Industry insiders likened Apple's strict data limitations to forcing "the best-looking girl at the wear a bag over her head," according to a Tuesday report from Advertising Age. Apple offers advertisers the ability to target customers based on geography, purchase history, and media interests, but refuses to share the underlying data.

Compounding the issue, the data Apple does reveal cannot be fed into many agencies' automated ad-buying platforms. Apple's user tracking is not based on web browser cookies, so advertisers are unable to mix-and-match that information with data from other sources that use cookies to identify users.

Competitors like Google, Facebook, and Yahoo give advertisers a much deeper level of insight, though some say Apple's data is still the most valuable. Apple is "one of the best in terms of data quality and accuracy," AdMobius co-founder Dan Grigorovici said, "but I think Google is a little more open."

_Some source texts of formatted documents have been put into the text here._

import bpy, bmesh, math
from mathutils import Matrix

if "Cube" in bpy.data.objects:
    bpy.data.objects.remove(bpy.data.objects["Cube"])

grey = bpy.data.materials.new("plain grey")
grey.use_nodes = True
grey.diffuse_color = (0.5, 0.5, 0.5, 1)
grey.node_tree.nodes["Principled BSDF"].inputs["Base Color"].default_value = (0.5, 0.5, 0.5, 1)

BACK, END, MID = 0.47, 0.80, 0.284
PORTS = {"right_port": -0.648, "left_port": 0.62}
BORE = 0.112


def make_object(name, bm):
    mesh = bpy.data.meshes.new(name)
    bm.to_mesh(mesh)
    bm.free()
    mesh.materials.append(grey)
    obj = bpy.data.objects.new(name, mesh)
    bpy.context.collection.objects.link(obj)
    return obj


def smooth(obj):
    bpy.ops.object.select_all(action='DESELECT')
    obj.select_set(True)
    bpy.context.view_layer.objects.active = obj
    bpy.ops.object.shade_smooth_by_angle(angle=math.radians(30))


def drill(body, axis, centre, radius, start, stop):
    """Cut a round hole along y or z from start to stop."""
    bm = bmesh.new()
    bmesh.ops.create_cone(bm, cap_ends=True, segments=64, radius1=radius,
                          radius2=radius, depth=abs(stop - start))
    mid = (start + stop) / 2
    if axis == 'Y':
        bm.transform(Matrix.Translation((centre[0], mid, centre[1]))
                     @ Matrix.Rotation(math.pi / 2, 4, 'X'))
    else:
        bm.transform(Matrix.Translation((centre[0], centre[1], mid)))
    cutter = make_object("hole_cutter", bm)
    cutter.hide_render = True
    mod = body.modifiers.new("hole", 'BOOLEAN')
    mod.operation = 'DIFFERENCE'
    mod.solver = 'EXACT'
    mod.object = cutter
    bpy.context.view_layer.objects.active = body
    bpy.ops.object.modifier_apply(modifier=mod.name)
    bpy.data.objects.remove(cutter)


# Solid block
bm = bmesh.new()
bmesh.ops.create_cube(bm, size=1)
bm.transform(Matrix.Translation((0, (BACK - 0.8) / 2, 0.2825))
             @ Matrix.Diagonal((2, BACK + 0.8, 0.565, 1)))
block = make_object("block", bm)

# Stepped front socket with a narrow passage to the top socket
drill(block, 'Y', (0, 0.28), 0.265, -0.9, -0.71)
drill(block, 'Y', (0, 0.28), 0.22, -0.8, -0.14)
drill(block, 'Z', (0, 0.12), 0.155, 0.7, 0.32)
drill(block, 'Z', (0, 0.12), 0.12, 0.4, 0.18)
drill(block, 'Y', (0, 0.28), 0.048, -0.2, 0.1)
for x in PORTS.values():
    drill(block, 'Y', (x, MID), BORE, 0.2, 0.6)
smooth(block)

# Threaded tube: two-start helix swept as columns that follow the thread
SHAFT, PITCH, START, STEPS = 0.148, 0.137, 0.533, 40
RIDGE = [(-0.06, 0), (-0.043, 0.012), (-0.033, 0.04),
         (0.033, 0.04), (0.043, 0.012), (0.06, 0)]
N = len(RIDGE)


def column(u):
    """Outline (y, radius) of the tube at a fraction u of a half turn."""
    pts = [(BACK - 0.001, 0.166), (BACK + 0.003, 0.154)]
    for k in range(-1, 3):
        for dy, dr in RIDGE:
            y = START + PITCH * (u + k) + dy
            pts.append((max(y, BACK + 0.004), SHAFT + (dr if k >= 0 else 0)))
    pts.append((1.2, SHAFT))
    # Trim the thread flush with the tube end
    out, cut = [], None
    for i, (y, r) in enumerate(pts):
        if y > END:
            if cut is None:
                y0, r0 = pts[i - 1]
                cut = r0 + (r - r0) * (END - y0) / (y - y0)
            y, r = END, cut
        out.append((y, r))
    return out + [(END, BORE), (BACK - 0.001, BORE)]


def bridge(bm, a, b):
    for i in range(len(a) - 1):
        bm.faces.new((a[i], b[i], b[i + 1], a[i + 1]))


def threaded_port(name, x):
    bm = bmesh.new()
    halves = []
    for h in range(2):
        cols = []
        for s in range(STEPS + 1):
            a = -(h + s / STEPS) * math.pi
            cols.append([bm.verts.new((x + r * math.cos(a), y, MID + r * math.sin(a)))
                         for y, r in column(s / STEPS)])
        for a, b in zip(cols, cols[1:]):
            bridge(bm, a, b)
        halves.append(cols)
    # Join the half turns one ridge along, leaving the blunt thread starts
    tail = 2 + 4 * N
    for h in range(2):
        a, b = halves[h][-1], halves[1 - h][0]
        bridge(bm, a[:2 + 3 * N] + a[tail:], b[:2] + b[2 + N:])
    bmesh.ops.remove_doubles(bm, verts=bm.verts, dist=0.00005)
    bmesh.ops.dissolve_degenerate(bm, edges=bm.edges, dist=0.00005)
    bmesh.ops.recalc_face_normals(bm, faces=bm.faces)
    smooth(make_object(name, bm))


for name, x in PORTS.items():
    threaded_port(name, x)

It is unclear how this might change if iAd's rumored shift to a real-time bidding system comes through. Such a change could lead to increased opportunities for advertisers to automate their iAd buys, making the service more efficient and financially viable for smaller advertisers.

Advertisers also complained about the frigidity of Apple's iAd sales team, a problem in the clubby advertising industry. Perhaps in a sign that Apple has not yet decided exactly what to do with the $250 million per year iAd business, it is thought that the company has not even given its staff sales targets.

"It's not their main focus to tell everyone in the world how amazing advertising in iAd is," GroupM executive Cary Tilds told the publication. "It's just not as loud."

The complaints come on the heels of an iAd reorganization that has seen the team's focus shift to selling advertisements on iTunes Radio, a directive thought to have come directly from software and services chief Eddy Cue. The company brought in former terrestrial radio executive Michael Pallad to head that team in December.